Hornets are part of the wasp family of insects. And although we all seem to have a dimmer view of them as more aggressive, (as I did when they all stung me in the face) they are actually much more civilized in their life cycles than bees. For instance, queen hornets gather wood from available sources, chew it up and mix it with their own spit to create a nest-building material much like paper mache. Then she lays eggs in the cells she creates (which look much like a honey comb) and feeds the youngsters that hatch with pre-chewed insects, until they mature enough to spin a silky covering over the cell (like spiders do, interestingly–I wonder if that happened when a spider and a hornet got trapped together and relieved their boredom by the spider teaching the hornet how to create silk webbing?). Then the pupa-hornets go through their transformation into female workers. They take over the domestic duties and the queen lays more eggs, and when the queens are born, they go off looking for mating, and then form their own colonies elsewhere. Much more civilized than killing the other queen, but not near as entertaining.
For a more interesting and, I must say, highly entertaining essay on hornets, go to Fred Reed’s ” Thinking About Hornets” blog post. At http://www.lewrockwell.com/reed/reed91.html
Now ends this lesson on the birds and the bees. I hope all this information has made you happy you came across my blog. If not, I’m sure there are many other posts you might find more appealing.

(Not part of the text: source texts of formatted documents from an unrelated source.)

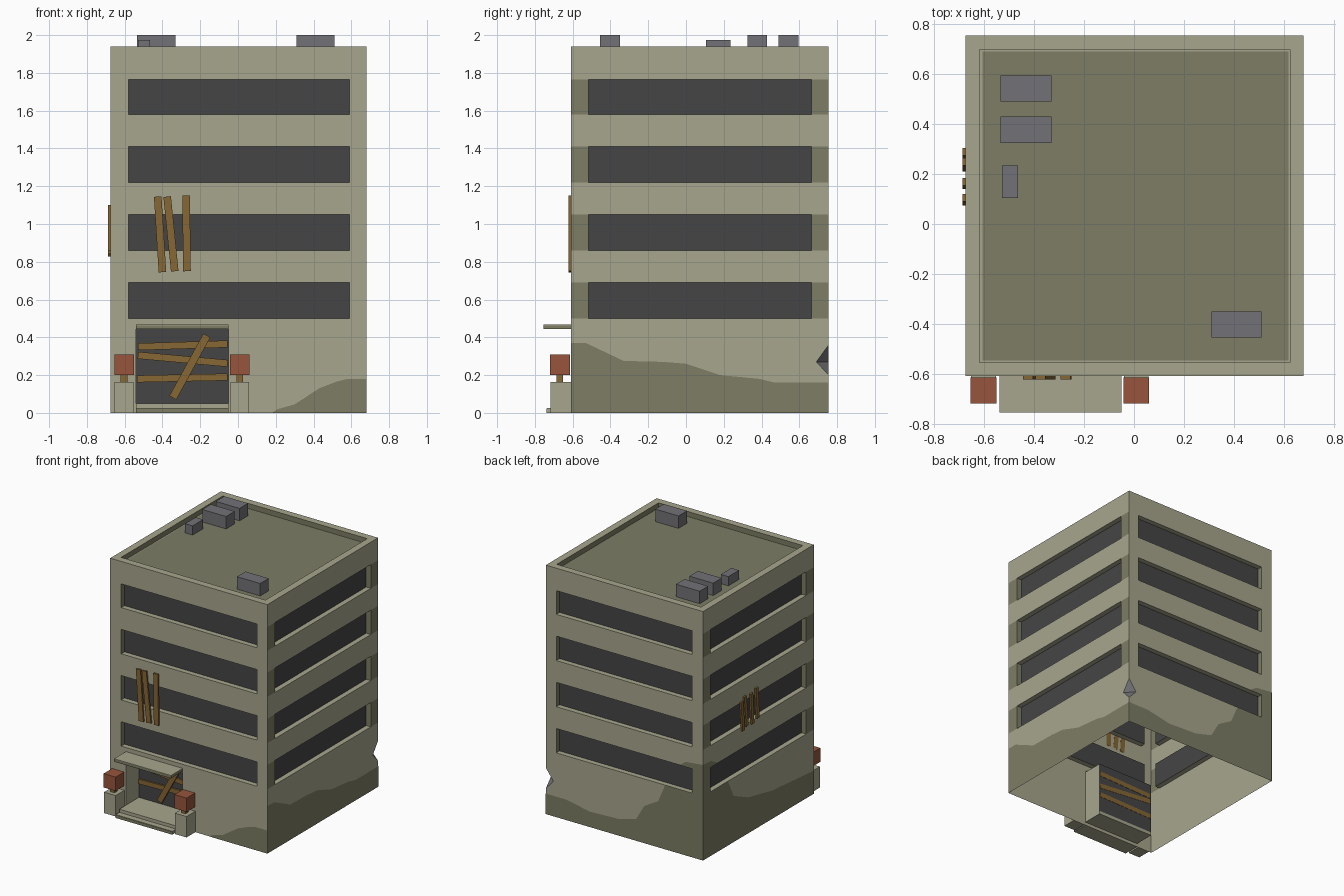
import bpy, bmesh, math
from mathutils import Vector, Matrix

if "Cube" in bpy.data.objects:
    bpy.data.objects.remove(bpy.data.objects["Cube"])


def mat(name, rgb):
    m = bpy.data.materials.new(name)
    m.diffuse_color = (*rgb, 1)
    m.use_nodes = True
    m.node_tree.nodes["Principled BSDF"].inputs["Base Color"].default_value = m.diffuse_color
    return m


WALL = mat("pale concrete", (0.39, 0.38, 0.27))
DIRT = mat("olive dirt", (0.205, 0.205, 0.13))
GLASS = mat("dark glass", (0.06, 0.06, 0.06))
GREY = mat("grey metal", (0.17, 0.17, 0.185))
WOOD = mat("brown wood", (0.24, 0.135, 0.035))
RED = mat("rust red", (0.31, 0.09, 0.045))
MATS = [WALL, DIRT, GLASS, GREY]

X0, X1, Y0, Y1, TOP = -0.675, 0.68, -0.61, 0.755, 1.94
LEVELS = [(0.50, 0.69), (0.86, 1.05), (1.22, 1.41), (1.58, 1.765)]
DOOR_L, DOOR_R, DOOR_TOP, PORCH = -0.54, -0.05, 0.445, 0.05


def finish(bm, name, mats):
    me = bpy.data.meshes.new(name)
    bm.to_mesh(me)
    bm.free()
    for m in mats:
        me.materials.append(m)
    ob = bpy.data.objects.new(name, me)
    bpy.context.collection.objects.link(ob)
    return ob


def box(name, x0, x1, y0, y1, z0, z1, m):
    bm = bmesh.new()
    c = Vector(((x0 + x1) / 2, (y0 + y1) / 2, (z0 + z1) / 2))
    s = Matrix.Diagonal((x1 - x0, y1 - y0, z1 - z0, 1))
    bmesh.ops.create_cube(bm, size=1, matrix=Matrix.Translation(c) @ s)
    return finish(bm, name, [m])


def face(bm, pts, m, n):
    """Add a face coloured m, turned to look along n."""
    f = bm.faces.new([bm.verts.new(p) for p in pts])
    f.normal_update()
    if f.normal.dot(Vector(n)) < 0:
        f.normal_flip()
    f.material_index = m


# Each side maps (along, height, depth inward) to world space
SIDES = {
    "front": (lambda u, z, d: (u, Y0 + d, z), (0, -1, 0), (1, 0, 0), X0, X1),
    "back": (lambda u, z, d: (u, Y1 - d, z), (0, 1, 0), (1, 0, 0), X0, X1),
    "left": (lambda u, z, d: (X0 + d, u, z), (-1, 0, 0), (0, 1, 0), Y0, Y1),
    "right": (lambda u, z, d: (X1 - d, u, z), (1, 0, 0), (0, 1, 0), Y0, Y1),
}


def recess(bm, side, a, b, lo, hi, d, jamb=1, floor=True):
    """Dark panel set back in an opening, with its reveals."""
    P, n, t, _, _ = SIDES[side]
    face(bm, [P(a, lo, d), P(b, lo, d), P(b, hi, d), P(a, hi, d)], 2, n)
    for u, s in ((a, 1), (b, -1)):
        face(bm, [P(u, lo, 0), P(u, lo, d), P(u, hi, d), P(u, hi, 0)], jamb, Vector(t) * s)
    for z, s in ((lo, 1), (hi, -1)):
        if s < 0 or floor:
            face(bm, [P(a, z, 0), P(b, z, 0), P(b, z, d), P(a, z, d)], 0, (0, 0, s))


# Building shell, open underneath
bm = bmesh.new()
NOTCH = [(Y1, 0.20), (Y1 - 0.065, 0.27), (Y1, 0.36)]
for side, (P, n, t, u0, u1) in SIDES.items():
    def rect(a, b, lo, hi, m=0):
        face(bm, [P(a, lo, 0), P(b, lo, 0), P(b, hi, 0), P(a, hi, 0)], m, n)
    w0, w1 = u0 + 0.095, u1 - 0.09
    # ground storey: doorway in front, chipped corner at back right
    if side == "front":
        rect(u0, DOOR_L, 0, 0.5)
        rect(DOOR_R, u1, 0, 0.5)
        rect(DOOR_L, DOOR_R, DOOR_TOP, 0.5)
        recess(bm, side, DOOR_L, DOOR_R, PORCH, DOOR_TOP, 0.16, 0, False)
    elif side == "left":
        rect(u0, u1, 0, 0.5)
    else:
        chip = [(u1, 0.20), (u1 - 0.065, 0.27), (u1, 0.36)]
        poly = [(u0, 0), (u1, 0)] + chip + [(u1, 0.5), (u0, 0.5)]
        face(bm, [P(u, z, 0) for u, z in poly], 0, n)
    # window bands and the walls between them
    for i, (lo, hi) in enumerate(LEVELS):
        post = 1 if side in ("left", "right") else 0
        rect(u0, w0, lo, hi, post)
        rect(w1, u1, lo, hi, post)
        recess(bm, side, w0, w1, lo, hi, 0.04)
        rect(u0, u1, hi, LEVELS[i + 1][0] if i < 3 else TOP)
# chipped corner faces
a, b = (X1, Y1 - 0.065, 0.27), (X1 - 0.065, Y1, 0.27)
face(bm, [a, b, (X1, Y1, 0.36)], 3, (1, 1, -0.5))
face(bm, [a, b, (X1, Y1, 0.20)], 3, (1, 1, 0.5))
# parapet and sunken roof
RZ, e = 1.90, 0.055
out = [(X0, Y0), (X1, Y0), (X1, Y1), (X0, Y1)]
inn = [(X0 + e, Y0 + e), (X1 - e, Y0 + e), (X1 - e, Y1 - e), (X0 + e, Y1 - e)]
for i in range(4):
    j = (i + 1) % 4
    face(bm, [(*out[i], TOP), (*out[j], TOP), (*inn[j], TOP), (*inn[i], TOP)], 0, (0, 0, 1))
    mid = (Vector(inn[i]) + Vector(inn[j])) / 2
    face(bm, [(*inn[i], TOP), (*inn[j], TOP), (*inn[j], RZ), (*inn[i], RZ)], 1, (-mid.x, 0.075 - mid.y, 0))
face(bm, [(*p, RZ) for p in inn], 0, (0, 0, 1))
bmesh.ops.remove_doubles(bm, verts=bm.verts, dist=0.0005)
finish(bm, "building_shell", MATS)

# Dirt on the roof and along the foot of each wall, as thin plates
box("roof_dirt", X0 + 0.067, X1 - 0.06, Y0 + 0.063, Y1 - 0.063, RZ, RZ + 0.003, DIRT)
STAINS = {
    "front": [(0.18, 0), (0.21, 0.02), (0.30, 0.045), (0.43, 0.13), (0.52, 0.165), (0.58, 0.18), (X1, 0.18), (X1, 0)],
    "right": [(Y0, 0), (Y0, 0.37), (-0.53, 0.37), (-0.33, 0.275), (-0.12, 0.27), (0.0, 0.26),
              (0.18, 0.20), (0.39, 0.18), (0.47, 0.16), (Y1, 0.16), (Y1, 0)],
    "back": [(X1, 0), (X1, 0.16), (0.5, 0.16), (0.3, 0.12), (0.05, 0.13), (-0.1, 0.17), (-0.17, 0.29),
             (-0.29, 0.36), (-0.35, 0.5), (-0.58, 0.5), (-0.58, 0.69), (-0.47, 0.69), (-0.53, 0.73), (X0, 0.745), (X0, 0)],
    "left": [(Y1, 0), (Y1, 0.745), (0.66, 0.74), (0.57, 0.69), (0.665, 0.69), (0.665, 0.5), (0.45, 0.5),
             (0.38, 0.36), (0.2, 0.28), (-0.1, 0.22), (Y0, 0.18), (Y0, 0)],
}
for side, pts in STAINS.items():
    P, n = SIDES[side][:2]
    bm = bmesh.new()
    face(bm, [P(u, z, -0.002) for u, z in pts], 0, n)
    bmesh.ops.triangulate(bm, faces=bm.faces)
    finish(bm, side + "_dirt", [DIRT])

# Roof units
for i, (x0, x1, y0, y1, z) in enumerate([(-0.535, -0.33, 0.49, 0.595, 2.0), (-0.535, -0.33, 0.325, 0.43, 2.0),
                                         (-0.53, -0.465, 0.105, 0.235, 1.975), (0.31, 0.51, -0.455, -0.35, 2.0)]):
    box(f"roof_unit_{i}", x0, x1, y0, y1, RZ, z, GREY)

# Entrance: porch floor, step, canopy
box("porch_floor", DOOR_L, DOOR_R, -0.69, Y0 + 0.16, 0.025, PORCH, WALL)
box("porch_step", DOOR_L, DOOR_R, -0.735, Y0, 0, 0.025, WALL)
box("step_dirt", DOOR_L, DOOR_R, -0.738, -0.735, 0, 0.022, DIRT)
box("canopy", DOOR_L, DOOR_R, -0.755, Y0, DOOR_TOP, 0.463, DIRT)
box("canopy_top", DOOR_L, DOOR_R, -0.755, Y0, 0.463, 0.468, WALL)

# Pedestals with red planters
for name, cx in (("left", -0.603), ("right", 0.009)):
    box(name + "_pedestal", cx - 0.05, cx + 0.05, -0.718, Y0, 0, 0.163, WALL)
    box(name + "_stem", cx - 0.018, cx + 0.018, -0.686, -0.65, 0.163, 0.20, WOOD)
    box(name + "_red_block", cx - 0.052, cx + 0.052, -0.72, -0.615, 0.20, 0.308, RED)


def board(name, side, p, q, width, depth, thick=0.014):
    """Plank lying on a side from p to q, given as (along, height)."""
    P, n = SIDES[side][:2]
    p, q, n = Vector(P(*p, depth)), Vector(P(*q, depth)), Vector(n)
    d = q - p
    x = d.normalized()
    rot = Matrix((x, n.cross(x), n)).transposed().to_4x4()
    bm = bmesh.new()
    bmesh.ops.create_cube(bm, size=1, matrix=Matrix.Translation((p + q) / 2) @ rot
                          @ Matrix.Diagonal((d.length, width, thick, 1)))
    finish(bm, name, [WOOD])


# Planks across the door
for i, (p, q) in enumerate([((-0.53, 0.35), (-0.055, 0.365)), ((-0.53, 0.305), (-0.055, 0.262)),
                            ((-0.535, 0.18), (-0.055, 0.19))]):
    board(f"door_plank_{i}", "front", p, q, 0.037, 0.155)
board("door_cross_plank", "front", (-0.345, 0.08), (-0.165, 0.41), 0.042, 0.138)

# Planks over windows, front and left
for i, (p, q) in enumerate([((-0.425, 1.145), (-0.40, 0.745)), ((-0.375, 1.145), (-0.335, 0.75)),
                            ((-0.275, 1.15), (-0.27, 0.75))]):
    board(f"front_plank_{i}", "front", p, q, 0.04, -0.006)
for i, (p, q) in enumerate([((0.29, 1.06), (0.27, 0.83)), ((0.25, 1.09), (0.225, 0.85)),
                            ((0.17, 1.08), (0.155, 0.84)), ((0.105, 1.1), (0.09, 0.86))]):
    board(f"left_plank_{i}", "left", p, q, 0.03, -0.006)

As you can see from the tag cloud, I write about almost everything. But I only laugh at chickens. [hehehe].
2 people like this post.